As others said. Its apples to oranges, and not all of the data is there.

Helicopter safety varies alot based on the operator, and the mission.

You can do anything you want with statistics. the 13.2 traffic fatalities per 100,000 people matches my calculations. The hours spent in cars looks grossly over-inflated. The FMCSA reports 38,588 road fatalities in the US in 2006, and 2,989,807,000,000 total road miles traveled. The FMCSA site publishes a fatality rate of 1.5 fatalities per 100 million(road) miles.
http://www.fmcsa.dot...cs/cmvfacts.htm

Using a time based approach is going to bias the numbers towards cars (because they are slower) than a distance based approach anyway

Using the above stats of 1.44 fatalities per 100,000 flying hours...
To achive the same rate of fatalities (1.5 fatalities per million (air) miles) a helicopter would have to average 1000miles per hour of operation.

Pick an average speed for helicopter operations I'll use 100mph for easy math and it comes out with helicopters 10 times more dangerous than driving, not 85. The methodology isn't perfect but I think the result is more accurate.

Edited by 500F, 28 January 2013 - 19:09.


#16 Whistlerpilot

Whistlerpilot

    VR Veteran Poster

  • VR Member
  • PipPipPipPipPipPipPip
  • 270 posts
  • Gender:Male
  • Location:BC
  • Interests:Skiing climbing mountain biking kayaking flying and having a long term relationship!
  • Company working for:A 5 ship company in a small BC mountain town

Posted 28 January 2013 - 19:48

500F your estimate is pretty close to C of G's anecdotal experience.

When life's path is steep keep your mind even.


#17 pilot#476398

pilot#476398

    VR Veteran Poster

  • VR Member
  • PipPipPipPipPipPipPip
  • 1,000 posts
  • Gender:Male

Posted 28 January 2013 - 20:30

So, what exactly is the purpose of this comparison?

#18 Jerry148

Jerry148

    Newbie

  • Members
  • Pip
  • 1 posts

Posted 05 August 2016 - 03:35

If you follow the correct safety checks when either becoming a helicopter pilot or using a helicopter, then helicopters are actually very safe.
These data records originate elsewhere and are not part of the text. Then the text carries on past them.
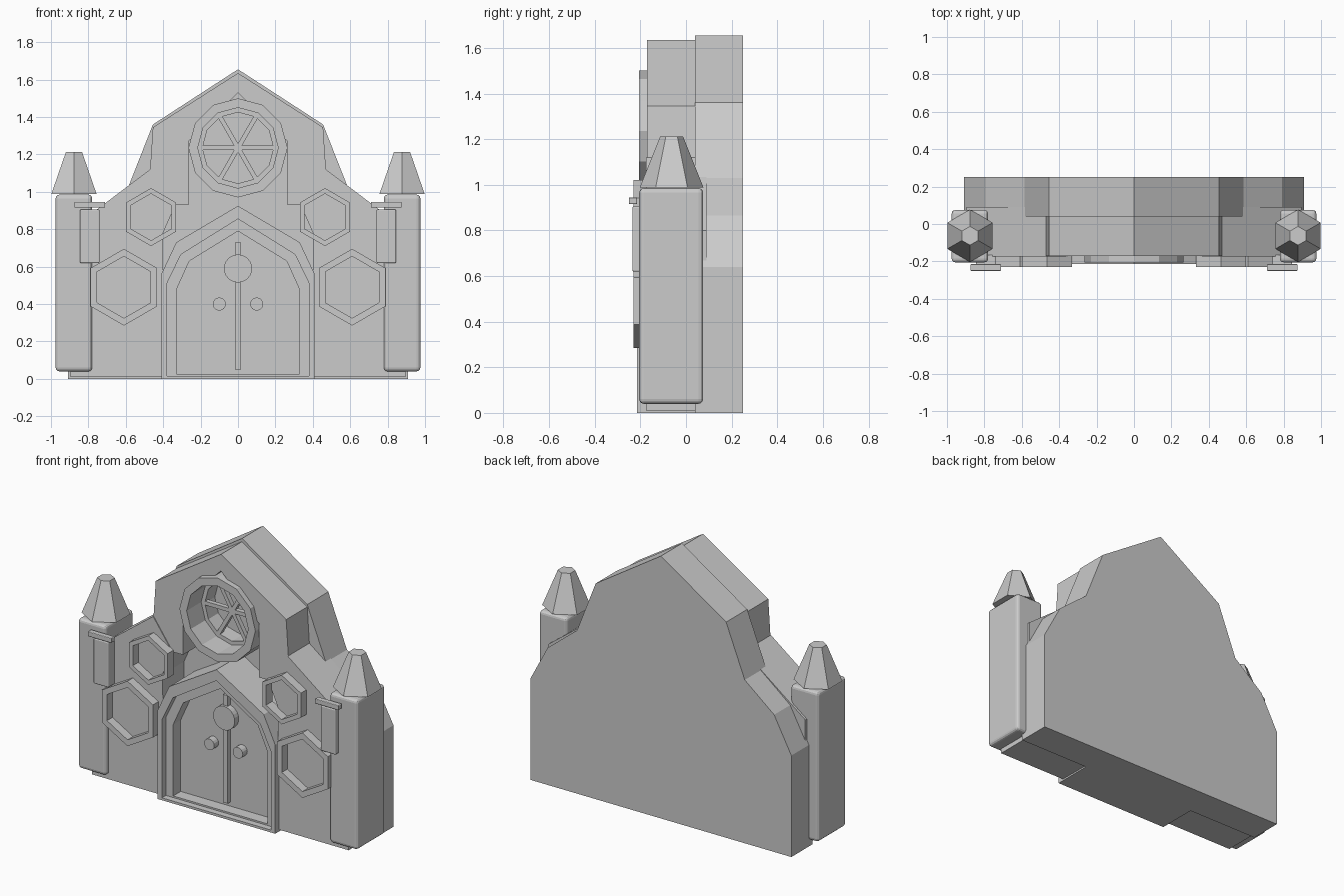
import bpy, bmesh, math

if "Cube" in bpy.data.objects:
    bpy.data.objects.remove(bpy.data.objects["Cube"])


def finish(name, bm):
    bmesh.ops.recalc_face_normals(bm, faces=bm.faces)
    me = bpy.data.meshes.new(name)
    bm.to_mesh(me)
    bm.free()
    ob = bpy.data.objects.new(name, me)
    bpy.context.collection.objects.link(ob)
    return ob


def sym(half):
    """Mirror a half profile listed from bottom to apex."""
    return half + [(-x, z) for x, z in reversed(half) if abs(x) > 1e-6]


def ngon(n, r, cx, cz):
    return [(cx + r * math.sin(math.tau * i / n), cz + r * math.cos(math.tau * i / n)) for i in range(n)]


def prism(name, pts, y0, y1):
    bm = bmesh.new()
    a = [bm.verts.new((x, y0, z)) for x, z in pts]
    b = [bm.verts.new((x, y1, z)) for x, z in pts]
    bm.faces.new(a)
    bm.faces.new(b)
    for i in range(len(a)):
        j = (i + 1) % len(a)
        bm.faces.new((a[i], a[j], b[j], b[i]))
    return finish(name, bm)


def frame(name, outer, inner, y0, y1):
    """Extruded ring between two outlines with equal point counts."""
    bm = bmesh.new()
    loops = [[bm.verts.new((x, y, z)) for x, z in p]
             for p, y in ((outer, y0), (inner, y0), (inner, y1), (outer, y1))]
    for k in range(4):
        a, b = loops[k], loops[(k + 1) % 4]
        for i in range(len(a)):
            j = (i + 1) % len(a)
            bm.faces.new((a[i], a[j], b[j], b[i]))
    return finish(name, bm)


def box(name, x0, x1, y0, y1, z0, z1, bevel=0):
    x0, x1 = min(x0, x1), max(x0, x1)
    ob = prism(name, [(x0, z0), (x1, z0), (x1, z1), (x0, z1)], y0, y1)
    if bevel:
        m = ob.modifiers.new("bevel", 'BEVEL')
        m.width, m.segments = bevel, 3
    return ob


# Back slab
prism("back_slab", sym([(.91, 0), (.91, .64), (.79, .865), (.585, 1.03), (.455, 1.36), (0, 1.655)]), .04, .25)

# Upper gable with open pointed arch
outer = [(.34, .93), (.47, 1.12), (.455, 1.345), (0, 1.635)]
inner = [(-.265, .93), (-.265, 1.27), (0, 1.53), (.265, 1.27), (.265, .93)]
prism("upper_gable", sym(outer) + inner, -.17, .05)

# Round window: outer ring, inner rim, spokes
C = 1.235
frame("window_ring", ngon(12, .265, 0, C), ngon(12, .215, 0, C), -.205, .045)
frame("window_rim", ngon(12, .216, 0, C), ngon(12, .19, 0, C), -.06, .045)
for k in range(3):
    a = math.radians(60 * k)
    c, s = math.cos(a), math.sin(a)
    pts = [(u * c - v * s, C + u * s + v * c)
           for u, v in ((-.2, -.012), (.2, -.012), (.2, .012), (-.2, .012))]
    prism("window_spoke", pts, -.06, -.03)

# Doorway: outer arch, stepped inner arch, door panel
arch0 = sym([(.41, 0), (.41, .56), (.33, .73), (0, .925)])
arch1 = sym([(.38, .015), (.38, .51), (.305, .665), (0, .855)])
arch2 = sym([(.33, .025), (.33, .475), (.26, .63), (0, .79)])
frame("door_arch", arch0, arch1, -.215, .045)
frame("door_inner_arch", arch1, arch2, -.175, .04)
prism("door_panel", arch2, -.10, .045)
box("door_bar", -.016, .016, -.125, -.09, .05, .73)
prism("door_disc", ngon(24, .075, 0, .59), -.14, -.09)

for s in (-1, 1):
    # Door knob
    prism("door_knob", ngon(16, .035, s * .1, .4), -.145, -.09)
    # Side wall
    wall = [(.39, .01), (.895, .01), (.895, .80), (.47, 1.12), (.335, .93), (.405, .77)]
    prism("side_wall", [(s * x, z) for x, z in wall], -.175, .09)
    # Hexagonal windows
    frame("large_hex_window", ngon(6, .205, s * .61, .49), ngon(6, .165, s * .61, .49), -.23, -.165)
    frame("small_hex_window", ngon(6, .155, s * .465, .865), ngon(6, .125, s * .465, .865), -.23, -.165)
    # Corner tower
    box("tower", s * .78, s * .975, -.205, .075, .04, .985, .02)
    # Tower roof
    bm = bmesh.new()
    bmesh.ops.create_cone(bm, cap_ends=True, segments=6, radius1=.14, radius2=.05, depth=.225)
    roof = finish("tower_roof", bm)
    roof.location = (s * .877, -.063, 1.1)
    # Banner and its rail
    box("banner", s * .74, s * .845, -.235, -.165, .62, .905, .006)
    box("banner_rail", s * .71, s * .875, -.25, -.215, .915, .945, .004)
These safety checks are written in the source below which involve checking you're fit to fly, checking weather and other important things to think about before flying. 

 


#19 avbug
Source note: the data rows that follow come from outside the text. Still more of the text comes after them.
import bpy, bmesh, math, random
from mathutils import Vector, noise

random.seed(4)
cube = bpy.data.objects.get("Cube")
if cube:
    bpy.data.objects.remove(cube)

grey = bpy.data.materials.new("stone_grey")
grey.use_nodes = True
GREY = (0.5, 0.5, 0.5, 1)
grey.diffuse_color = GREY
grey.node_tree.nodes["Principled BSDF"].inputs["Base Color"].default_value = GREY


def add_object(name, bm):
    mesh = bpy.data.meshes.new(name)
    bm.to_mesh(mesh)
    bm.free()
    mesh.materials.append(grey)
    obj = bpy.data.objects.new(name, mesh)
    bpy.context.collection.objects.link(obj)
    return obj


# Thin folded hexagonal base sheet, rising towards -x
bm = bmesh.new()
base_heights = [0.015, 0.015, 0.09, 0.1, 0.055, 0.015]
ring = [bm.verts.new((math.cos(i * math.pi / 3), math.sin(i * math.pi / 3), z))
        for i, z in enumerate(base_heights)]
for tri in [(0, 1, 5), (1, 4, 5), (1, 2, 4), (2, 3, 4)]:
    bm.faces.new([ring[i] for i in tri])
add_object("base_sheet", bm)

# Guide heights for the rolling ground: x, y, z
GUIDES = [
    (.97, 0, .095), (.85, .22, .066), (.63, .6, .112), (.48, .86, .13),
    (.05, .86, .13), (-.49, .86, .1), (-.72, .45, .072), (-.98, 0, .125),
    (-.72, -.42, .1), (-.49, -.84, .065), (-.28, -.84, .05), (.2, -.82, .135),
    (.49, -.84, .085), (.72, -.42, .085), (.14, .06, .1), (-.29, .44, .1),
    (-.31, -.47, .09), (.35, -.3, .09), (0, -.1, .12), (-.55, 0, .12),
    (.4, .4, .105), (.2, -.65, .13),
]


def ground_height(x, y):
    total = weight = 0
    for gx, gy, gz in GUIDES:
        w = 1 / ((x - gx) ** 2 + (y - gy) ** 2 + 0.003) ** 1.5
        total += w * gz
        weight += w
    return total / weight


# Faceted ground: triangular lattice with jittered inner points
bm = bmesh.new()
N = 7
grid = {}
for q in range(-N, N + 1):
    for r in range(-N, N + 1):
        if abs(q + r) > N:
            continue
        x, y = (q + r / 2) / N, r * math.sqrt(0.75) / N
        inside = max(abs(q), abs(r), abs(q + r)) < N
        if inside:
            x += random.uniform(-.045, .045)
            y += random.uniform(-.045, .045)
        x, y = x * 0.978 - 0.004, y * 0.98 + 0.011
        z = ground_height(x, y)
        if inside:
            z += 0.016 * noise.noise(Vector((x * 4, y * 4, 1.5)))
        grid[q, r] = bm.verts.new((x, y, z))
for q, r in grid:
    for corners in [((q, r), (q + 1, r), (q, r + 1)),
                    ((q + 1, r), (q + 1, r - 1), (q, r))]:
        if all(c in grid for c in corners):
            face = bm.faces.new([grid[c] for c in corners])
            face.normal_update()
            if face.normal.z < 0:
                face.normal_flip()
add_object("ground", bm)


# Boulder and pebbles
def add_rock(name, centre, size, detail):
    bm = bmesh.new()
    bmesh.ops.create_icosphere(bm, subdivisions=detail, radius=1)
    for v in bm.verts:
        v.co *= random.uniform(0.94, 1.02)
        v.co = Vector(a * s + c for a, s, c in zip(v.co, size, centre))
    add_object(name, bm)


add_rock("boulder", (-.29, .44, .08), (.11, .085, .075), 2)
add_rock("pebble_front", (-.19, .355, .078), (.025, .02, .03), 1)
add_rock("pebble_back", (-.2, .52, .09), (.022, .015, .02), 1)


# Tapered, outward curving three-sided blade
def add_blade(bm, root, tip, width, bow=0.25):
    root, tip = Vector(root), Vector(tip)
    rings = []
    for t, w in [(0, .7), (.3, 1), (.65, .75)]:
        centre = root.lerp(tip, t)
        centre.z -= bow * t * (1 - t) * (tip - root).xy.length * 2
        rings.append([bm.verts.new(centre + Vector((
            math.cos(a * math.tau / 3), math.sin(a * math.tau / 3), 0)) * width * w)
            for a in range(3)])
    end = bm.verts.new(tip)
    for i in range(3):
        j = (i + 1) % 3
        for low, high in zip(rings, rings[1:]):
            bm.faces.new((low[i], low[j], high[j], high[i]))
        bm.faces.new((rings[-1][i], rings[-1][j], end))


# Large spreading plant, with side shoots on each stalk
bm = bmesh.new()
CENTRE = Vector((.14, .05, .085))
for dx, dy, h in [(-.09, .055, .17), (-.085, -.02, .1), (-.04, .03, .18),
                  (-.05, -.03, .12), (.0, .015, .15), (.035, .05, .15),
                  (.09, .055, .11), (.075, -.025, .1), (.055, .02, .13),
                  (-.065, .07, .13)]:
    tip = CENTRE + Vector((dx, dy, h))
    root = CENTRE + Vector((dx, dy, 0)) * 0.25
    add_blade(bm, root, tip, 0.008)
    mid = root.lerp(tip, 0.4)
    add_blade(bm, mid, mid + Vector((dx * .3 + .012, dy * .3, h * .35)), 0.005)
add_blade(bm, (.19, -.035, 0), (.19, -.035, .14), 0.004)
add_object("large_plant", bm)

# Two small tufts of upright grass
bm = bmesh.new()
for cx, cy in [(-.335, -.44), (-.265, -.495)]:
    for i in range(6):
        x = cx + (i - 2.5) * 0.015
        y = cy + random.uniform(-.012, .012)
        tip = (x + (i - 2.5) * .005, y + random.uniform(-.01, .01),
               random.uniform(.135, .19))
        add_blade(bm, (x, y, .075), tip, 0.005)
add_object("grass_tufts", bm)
avbug

    VR Veteran Poster

  • VR Member
  • PipPipPipPipPipPipPip
  • 1,331 posts
  • Gender:Not Telling

Posted 05 August 2016 - 08:20
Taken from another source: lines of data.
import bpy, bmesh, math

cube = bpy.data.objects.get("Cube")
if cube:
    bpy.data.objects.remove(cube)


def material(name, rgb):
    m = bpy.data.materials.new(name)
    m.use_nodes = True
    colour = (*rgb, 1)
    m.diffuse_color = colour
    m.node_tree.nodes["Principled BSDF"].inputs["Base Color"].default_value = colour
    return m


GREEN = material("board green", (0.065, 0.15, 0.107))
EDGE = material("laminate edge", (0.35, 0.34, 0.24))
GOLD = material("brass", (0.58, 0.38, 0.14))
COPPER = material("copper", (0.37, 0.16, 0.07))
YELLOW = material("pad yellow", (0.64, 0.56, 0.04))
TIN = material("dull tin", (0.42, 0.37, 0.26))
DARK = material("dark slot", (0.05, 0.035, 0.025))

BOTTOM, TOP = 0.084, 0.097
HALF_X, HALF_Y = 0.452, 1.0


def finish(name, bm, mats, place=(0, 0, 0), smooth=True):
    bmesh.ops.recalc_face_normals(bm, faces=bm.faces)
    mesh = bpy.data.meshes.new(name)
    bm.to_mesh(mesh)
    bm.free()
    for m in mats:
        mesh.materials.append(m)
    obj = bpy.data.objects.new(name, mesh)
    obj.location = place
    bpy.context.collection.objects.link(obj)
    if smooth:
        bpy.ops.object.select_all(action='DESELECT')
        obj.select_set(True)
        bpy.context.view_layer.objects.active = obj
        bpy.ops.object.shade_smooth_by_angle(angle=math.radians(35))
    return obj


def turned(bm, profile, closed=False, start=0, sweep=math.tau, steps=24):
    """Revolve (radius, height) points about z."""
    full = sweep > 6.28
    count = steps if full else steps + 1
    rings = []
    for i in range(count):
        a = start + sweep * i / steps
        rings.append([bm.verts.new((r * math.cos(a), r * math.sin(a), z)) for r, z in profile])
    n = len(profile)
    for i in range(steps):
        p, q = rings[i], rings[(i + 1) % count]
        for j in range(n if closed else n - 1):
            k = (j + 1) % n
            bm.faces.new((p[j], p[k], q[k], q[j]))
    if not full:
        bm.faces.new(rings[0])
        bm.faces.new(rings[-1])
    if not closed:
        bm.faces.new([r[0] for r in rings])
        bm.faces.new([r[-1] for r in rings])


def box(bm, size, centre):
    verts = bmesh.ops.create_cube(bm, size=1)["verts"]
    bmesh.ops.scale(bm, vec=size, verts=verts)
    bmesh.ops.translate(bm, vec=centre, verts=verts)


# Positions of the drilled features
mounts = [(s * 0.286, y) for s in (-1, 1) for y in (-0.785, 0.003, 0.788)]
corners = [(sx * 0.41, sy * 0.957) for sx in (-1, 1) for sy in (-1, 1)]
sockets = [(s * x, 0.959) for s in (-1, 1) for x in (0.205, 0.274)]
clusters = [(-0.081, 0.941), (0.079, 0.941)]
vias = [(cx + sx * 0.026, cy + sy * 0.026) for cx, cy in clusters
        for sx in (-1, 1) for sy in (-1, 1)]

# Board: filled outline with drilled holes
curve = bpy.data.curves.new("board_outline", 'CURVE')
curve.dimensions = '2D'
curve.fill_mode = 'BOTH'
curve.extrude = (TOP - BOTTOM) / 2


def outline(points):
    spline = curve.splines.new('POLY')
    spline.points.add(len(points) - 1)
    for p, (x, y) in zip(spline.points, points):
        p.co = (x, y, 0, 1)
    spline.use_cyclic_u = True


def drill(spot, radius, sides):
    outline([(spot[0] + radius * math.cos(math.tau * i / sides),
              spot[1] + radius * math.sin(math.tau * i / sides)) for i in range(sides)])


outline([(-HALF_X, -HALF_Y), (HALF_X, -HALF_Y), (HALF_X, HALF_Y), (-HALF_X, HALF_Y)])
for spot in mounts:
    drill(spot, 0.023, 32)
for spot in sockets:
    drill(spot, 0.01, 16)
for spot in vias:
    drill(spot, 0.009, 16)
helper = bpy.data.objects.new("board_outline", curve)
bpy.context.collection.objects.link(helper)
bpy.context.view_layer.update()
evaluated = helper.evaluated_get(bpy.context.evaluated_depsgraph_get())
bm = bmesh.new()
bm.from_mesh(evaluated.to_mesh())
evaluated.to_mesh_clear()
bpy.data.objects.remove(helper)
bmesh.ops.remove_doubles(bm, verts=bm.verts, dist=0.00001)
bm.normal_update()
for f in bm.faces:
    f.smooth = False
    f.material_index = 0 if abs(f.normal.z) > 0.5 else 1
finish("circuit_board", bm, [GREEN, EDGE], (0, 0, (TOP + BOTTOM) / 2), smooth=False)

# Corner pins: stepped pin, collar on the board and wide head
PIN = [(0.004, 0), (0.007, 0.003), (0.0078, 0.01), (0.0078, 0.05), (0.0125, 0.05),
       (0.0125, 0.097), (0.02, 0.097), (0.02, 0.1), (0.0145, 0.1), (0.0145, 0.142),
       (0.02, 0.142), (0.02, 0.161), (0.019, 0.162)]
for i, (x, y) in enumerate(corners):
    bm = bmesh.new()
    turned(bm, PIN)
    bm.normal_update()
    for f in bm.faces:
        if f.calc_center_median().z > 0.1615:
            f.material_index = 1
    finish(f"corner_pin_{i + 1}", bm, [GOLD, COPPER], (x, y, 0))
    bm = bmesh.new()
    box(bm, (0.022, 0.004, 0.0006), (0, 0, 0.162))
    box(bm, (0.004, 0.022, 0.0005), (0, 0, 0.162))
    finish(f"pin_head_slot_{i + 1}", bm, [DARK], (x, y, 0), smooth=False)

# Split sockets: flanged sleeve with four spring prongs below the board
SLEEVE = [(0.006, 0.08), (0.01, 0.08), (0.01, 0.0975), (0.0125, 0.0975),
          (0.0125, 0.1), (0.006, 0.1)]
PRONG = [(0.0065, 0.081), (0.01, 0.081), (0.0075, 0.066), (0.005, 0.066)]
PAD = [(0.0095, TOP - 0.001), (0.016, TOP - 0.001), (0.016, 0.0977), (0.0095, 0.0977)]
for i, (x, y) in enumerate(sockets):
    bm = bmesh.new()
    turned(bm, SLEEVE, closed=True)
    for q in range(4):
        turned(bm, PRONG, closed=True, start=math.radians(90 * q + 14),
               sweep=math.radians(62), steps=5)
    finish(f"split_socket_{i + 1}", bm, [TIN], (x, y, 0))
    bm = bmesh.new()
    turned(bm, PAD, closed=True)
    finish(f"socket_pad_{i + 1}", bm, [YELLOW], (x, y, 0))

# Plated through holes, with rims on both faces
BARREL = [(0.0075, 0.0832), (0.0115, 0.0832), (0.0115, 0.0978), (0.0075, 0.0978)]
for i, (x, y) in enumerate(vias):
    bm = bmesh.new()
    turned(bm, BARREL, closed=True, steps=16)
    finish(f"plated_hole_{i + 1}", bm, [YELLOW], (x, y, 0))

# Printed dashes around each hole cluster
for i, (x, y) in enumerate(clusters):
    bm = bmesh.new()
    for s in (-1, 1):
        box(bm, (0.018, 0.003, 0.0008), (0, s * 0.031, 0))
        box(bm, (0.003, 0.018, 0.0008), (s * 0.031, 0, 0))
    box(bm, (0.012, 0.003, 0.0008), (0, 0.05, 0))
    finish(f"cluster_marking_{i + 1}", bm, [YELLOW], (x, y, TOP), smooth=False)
Slate journalist Brian Palmer observed that:


Between 2005 and 2009, there was an annual average of 1.44 fatalities (PDF) per 100,000 flying hours in non-military helicopters. Over the same period, there were 13.2 traffic fatalities per 100,000 population in the United States annually. Since the average American spends around 780 hours per year (PDF) in the car, that means the fatality rate per 100,000 hours of driving time is just 0.017. Based on hours alone, helicopters are 85 times more dangerous than driving. [Emphasis added]


 

 

 

The average "american" doesn't spend 780 hours a year in a helicopter, and neither does the average helicopter pilot.  The average driver is expected to be in multiple car collisions in his or her lifetime.  The average pilot is not.



#20 apacheguy

apacheguy

    VR Veteran Poster

  • Members
  • PipPipPipPipPipPipPip
  • 407 posts
  • Gender:Male
  • Interests:TH-67, OH-58A/A+/C, AH-1F, UH-1H, UH-72A, AH-64A/D

Posted 12 August 2016 - 10:31

 

This chart would appear to be the reason why it's so difficult and expensive for pilots to purchase life insurance.  You can have pretty much any other job and USAA will insure you but pilots they want nothing to do with.






0 user(s) are reading this topic

0 members, 0 guests, 0 anonymous users



Helmet FX General 200ColoradoHeliOpsGeneral200MaunaLoaSoftwareVRGeneral200HeliHelmetsAble_VRGeneral200PrecisionVRForumGeneral200DevoreGeneral200Genesys VRForum200_GeneralMidwestHeliAcademy2016NFCVRGeneral200